Work request – Restate word for word the lines below from the one that has "for side, s" through the one that has "(0.27, 0.27, 0.27))", keeping both and dropping all pictures.
===== Exercise materials
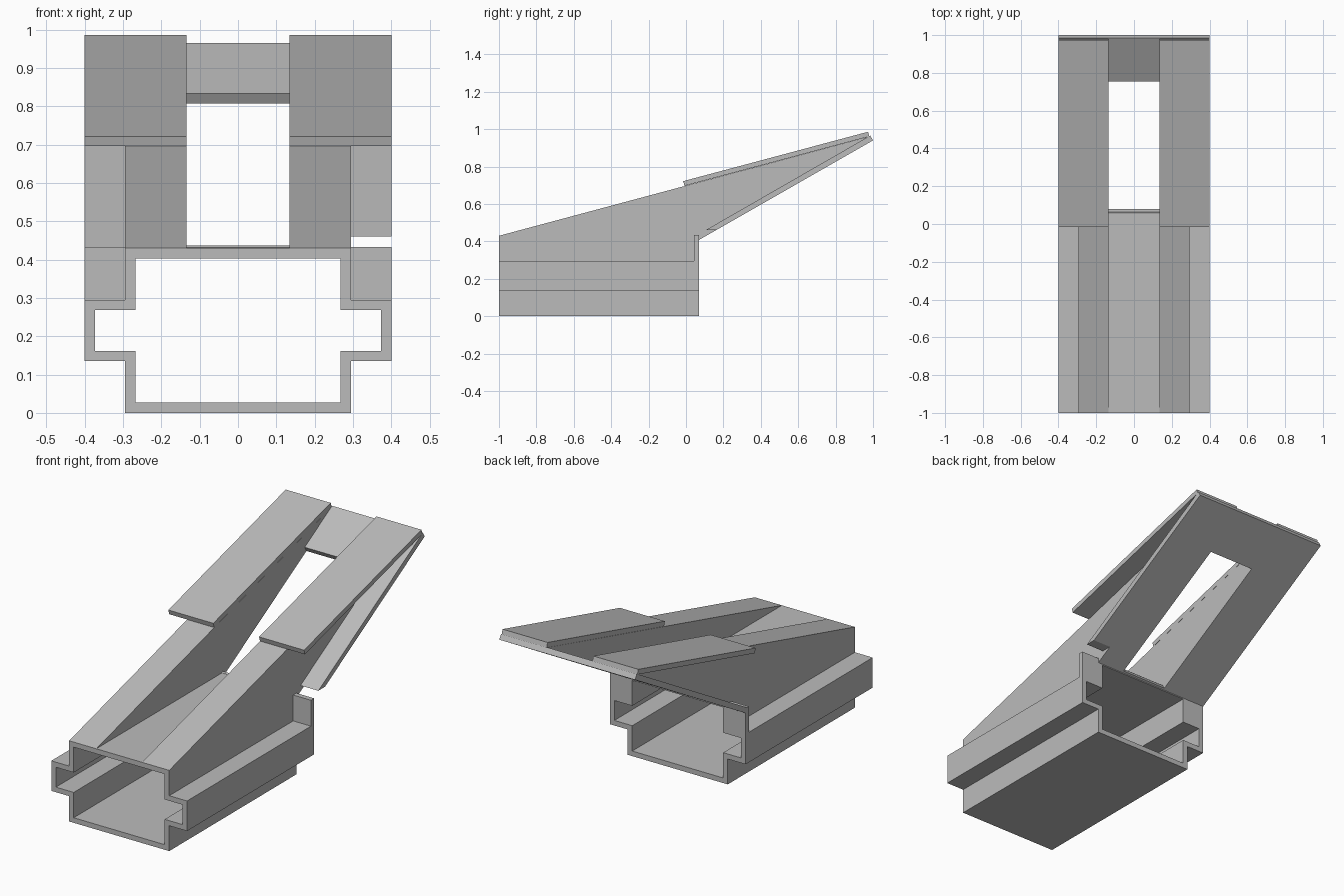
import bpy
import bmesh

if "Cube" in bpy.data.objects:
    bpy.data.objects.remove(bpy.data.objects["Cube"])

grey = bpy.data.materials.new("plain grey")
grey.use_nodes = True
grey.diffuse_color = (0.5, 0.5, 0.5, 1)
grey.node_tree.nodes["Principled BSDF"].inputs["Base Color"].default_value = (0.5, 0.5, 0.5, 1)


def finish(name, bm):
    bmesh.ops.recalc_face_normals(bm, faces=bm.faces)
    mesh = bpy.data.meshes.new(name)
    bm.to_mesh(mesh)
    bm.free()
    mesh.materials.append(grey)
    obj = bpy.data.objects.new(name, mesh)
    bpy.context.collection.objects.link(obj)
    return obj


def side_prism(name, profile, x0, x1):
    """Extrude a (y, z) profile from x0 to x1."""
    bm = bmesh.new()
    face = bm.faces.new([bm.verts.new((x0, y, z)) for y, z in profile])
    grown = bmesh.ops.extrude_face_region(bm, geom=[face])["geom"]
    verts = [v for v in grown if isinstance(v, bmesh.types.BMVert)]
    bmesh.ops.translate(bm, verts=verts, vec=(x1 - x0, 0, 0))
    return finish(name, bm)


def cut(target, cutter):
    """Subtract the cutter, then discard it."""
    cutter.hide_render = True
    mod = target.modifiers.new("cut", "BOOLEAN")
    mod.object = cutter
    mod.operation = "DIFFERENCE"
    mod.solver = "EXACT"
    with bpy.context.temp_override(object=target, active_object=target):
        bpy.ops.object.modifier_apply(modifier=mod.name)
    bpy.data.objects.remove(cutter)


FRONT, BACK = -1.0, 0.07
INNER, BODY, WIDE = 0.135, 0.295, 0.4
WALL, LOW, SHELF, ROOF = 0.027, 0.135, 0.295, 0.43


def cross_section(t):
    """Stepped tube outline, inset by t."""
    half = [(BODY - t, t), (BODY - t, LOW + t), (WIDE - t, LOW + t),
            (WIDE - t, SHELF - t), (BODY - t, SHELF - t), (BODY - t, ROOF - t)]
    return half + [(-x, z) for x, z in reversed(half)]


# Hollow stepped tube, open at both ends
bm = bmesh.new()
rings = [[bm.verts.new((x, y, z)) for x, z in cross_section(t)]
         for t, y in ((0, FRONT), (0, BACK), (WALL, BACK), (WALL, FRONT))]
for a, b in zip(rings, rings[1:] + rings[:1]):
    for i in range(len(a)):
        j = (i + 1) % len(a)
        bm.faces.new((a[i], a[j], b[j], b[i]))
finish("stepped_tube", bm)

# Rear slab, with a long window and a trimmed lower corner
slab = side_prism("rear_slab", [(0.07, 0.408), (1.0, 0.94), (0.985, 0.966), (0.056, 0.432)],
                  -WIDE, WIDE)
cut(slab, side_prism("window_cutter",
                     [(0.094, 0.39), (0.784, 0.782), (0.742, 0.854), (0.052, 0.456)],
                     -INNER, INNER))
cut(slab, side_prism("corner_cutter", [(0, 0.3), (0.3, 0.3), (0.3, 0.46), (0, 0.46)],
                     BODY, WIDE + 0.1))

# Mirrored wedges, top caps and rear end plates
for side, s in (("left", 1), ("right", -1)):
    side_prism(side + "_wedge", [(FRONT, ROOF), (BACK, ROOF), (0.98, 0.955), (0.978, 0.96)],
               s * INNER, s * BODY)
    side_prism(side + "_cap", [(-0.008, 0.697), (0.98, 0.961), (0.973, 0.986), (-0.015, 0.722)],
               s * INNER, s * WIDE)
    side_prism(side + "_end_plate", [(0.043, SHELF), (BACK, SHELF), (BACK, 0.433), (0.043, 0.433)],
               s * BODY, s * WIDE)
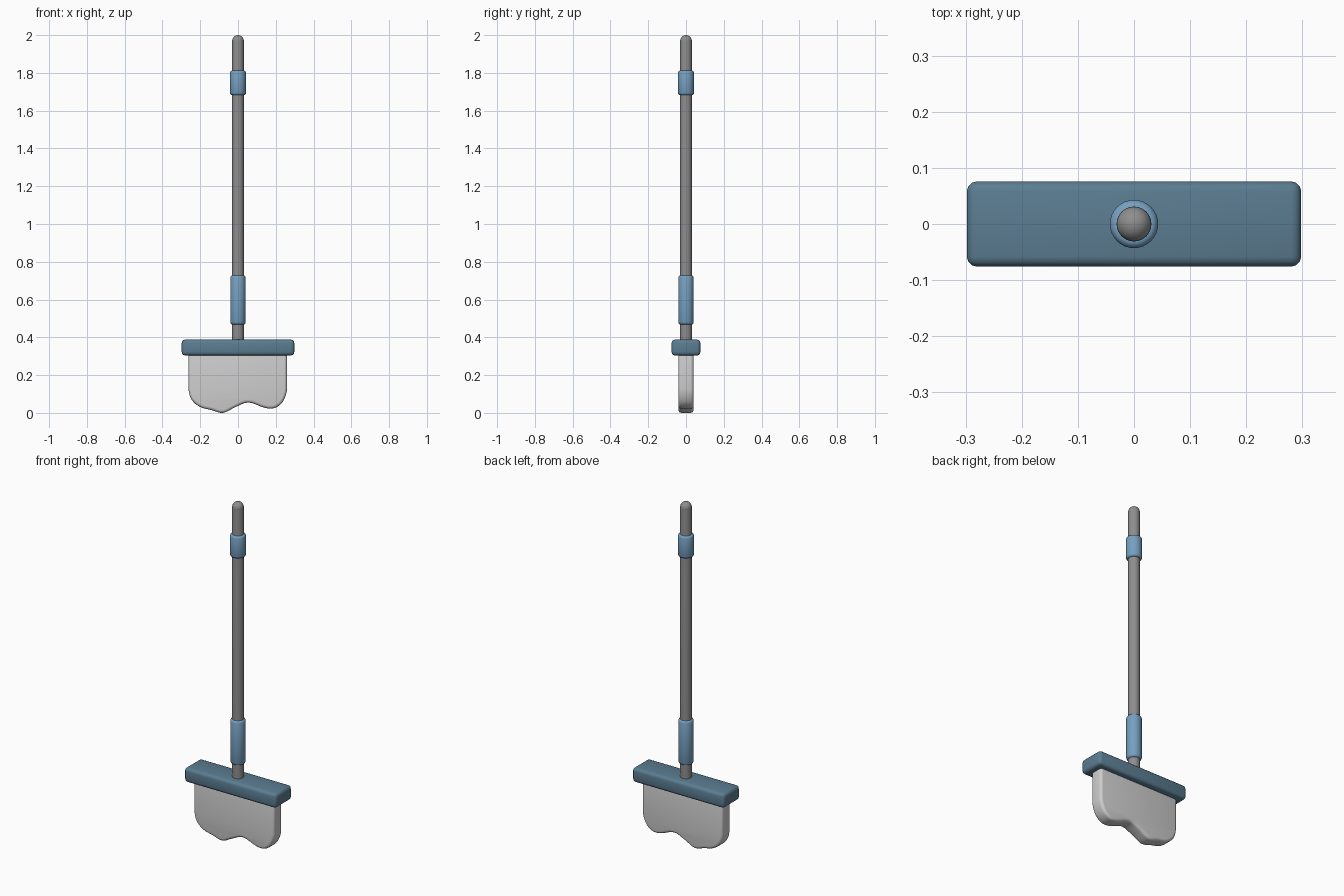
import bpy, bmesh, math
from mathutils import Vector

if "Cube" in bpy.data.objects:
    bpy.data.objects.remove(bpy.data.objects["Cube"])


def material(name, rgb):
    m = bpy.data.materials.new(name)
    m.diffuse_color = (*rgb, 1)
    m.use_nodes = True
    m.node_tree.nodes["Principled BSDF"].inputs["Base Color"].default_value = m.diffuse_color
    return m


GREY = material("pole grey", (0.27, 0.27, 0.27))
LIGHT_BLUE = material("collar blue", (0.18, 0.35, 0.53))
DARK_BLUE = material("block blue", (0.105, 0.205, 0.285))
PALE = material("mop pale grey", (0.62, 0.62, 0.62))


def finish(name, bm, mat, bevel=0, segments=3):
    bmesh.ops.recalc_face_normals(bm, faces=bm.faces)
    me = bpy.data.meshes.new(name)
    bm.to_mesh(me)
    bm.free()
    me.materials.append(mat)
    ob = bpy.data.objects.new(name, me)
    bpy.context.collection.objects.link(ob)
    bpy.ops.object.select_all(action='DESELECT')
    ob.select_set(True)
    bpy.context.view_layer.objects.active = ob
    if bevel:
        b = ob.modifiers.new("rounded edges", 'BEVEL')
        b.width, b.segments = bevel, segments
        b.limit_method, b.angle_limit = 'ANGLE', math.radians(60)
        b.use_clamp_overlap = False
        bpy.ops.object.modifier_apply(modifier=b.name)
    bpy.ops.object.shade_smooth_by_angle(angle=math.radians(40))
    return ob


def lathe(name, profile, mat, sides=32):
    """Spin (radius, z) points around the z axis."""
    bm = bmesh.new()
    vs = [bm.verts.new((r, 0, z)) for r, z in profile]
    es = [bm.edges.new(p) for p in zip(vs, vs[1:])]
    bmesh.ops.spin(bm, geom=vs + es, cent=(0, 0, 0), axis=(0, 0, 1),
                   angle=math.tau, steps=sides, use_duplicate=False)
    bmesh.ops.remove_doubles(bm, verts=bm.verts, dist=1e-5)
    return finish(name, bm, mat)


# pole with domed top
R = 0.031
dome = [(R * math.cos(a), 2 - R + R * math.sin(a))
        for a in (math.pi / 2 * i / 8 for i in range(8))]
lathe("pole", [(0, 0.36), (R, 0.36)] + dome + [(0, 2)], GREY)


# grip collars with softened rims
def collar(name, r, z0, z1, b=0.012):
    lathe(name, [(R - 0.004, z0), (r - b * 0.8, z0), (r - b * 0.25, z0 + b * 0.35),
                 (r, z0 + b), (r, z1 - b), (r - b * 0.25, z1 - b * 0.35),
                 (r - b * 0.8, z1), (R - 0.004, z1)], LIGHT_BLUE)


collar("upper_collar", 0.043, 1.682, 1.812)
collar("lower_collar", 0.041, 0.468, 0.728)

# block holding the mop
bm = bmesh.new()
bmesh.ops.create_cube(bm, size=1)
for v in bm.verts:
    v.co = (v.co.x * 0.596, v.co.y * 0.152, 0.346 + v.co.z * 0.084)
finish("mop_block", bm, DARK_BLUE, 0.018, 3)

# mop head: wavy outline, smoothed, then given thickness
pts = [Vector(p) for p in [
    (-0.262, 0.33), (-0.262, 0.13), (-0.245, 0.072), (-0.20, 0.034), (-0.14, 0.018),
    (-0.08, 0.003), (-0.015, 0.033), (0.055, 0.058), (0.145, 0.029), (0.195, 0.029),
    (0.237, 0.062), (0.260, 0.13), (0.260, 0.33)]]
outline = [pts[0]]
for i in range(1, len(pts) - 2):
    a, b, c, d = pts[i - 1:i + 3]
    k = (c - b).length
    t1 = (c - a).normalized() * k
    t2 = (d - b).normalized() * k
    for j in range(4):
        t = j / 4
        outline.append(b * (2*t**3 - 3*t*t + 1) + t1 * (t**3 - 2*t*t + t)
                       + c * (3*t*t - 2*t**3) + t2 * (t**3 - t*t))
outline += pts[-2:]
low = min(p.y for p in outline)
bm = bmesh.new()
face = bm.faces.new([bm.verts.new((p.x, -0.04, max(p.y - low, 0))) for p in outline])
ext = bmesh.ops.extrude_face_region(bm, geom=[face])
for v in ext["geom"]:
    if isinstance(v, bmesh.types.BMVert):
        v.co.y = 0.04
finish("mop_head", bm, PALE, 0.016, 4)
==========
Solution for this task –
for side, s in (("left", 1), ("right", -1)):
    side_prism(side + "_wedge", [(FRONT, ROOF), (BACK, ROOF), (0.98, 0.955), (0.978, 0.96)],
               s * INNER, s * BODY)
    side_prism(side + "_cap", [(-0.008, 0.697), (0.98, 0.961), (0.973, 0.986), (-0.015, 0.722)],
               s * INNER, s * WIDE)
    side_prism(side + "_end_plate", [(0.043, SHELF), (BACK, SHELF), (BACK, 0.433), (0.043, 0.433)],
               s * BODY, s * WIDE)
import bpy, bmesh, math
from mathutils import Vector

if "Cube" in bpy.data.objects:
    bpy.data.objects.remove(bpy.data.objects["Cube"])


def material(name, rgb):
    m = bpy.data.materials.new(name)
    m.diffuse_color = (*rgb, 1)
    m.use_nodes = True
    m.node_tree.nodes["Principled BSDF"].inputs["Base Color"].default_value = m.diffuse_color
    return m


GREY = material("pole grey", (0.27, 0.27, 0.27))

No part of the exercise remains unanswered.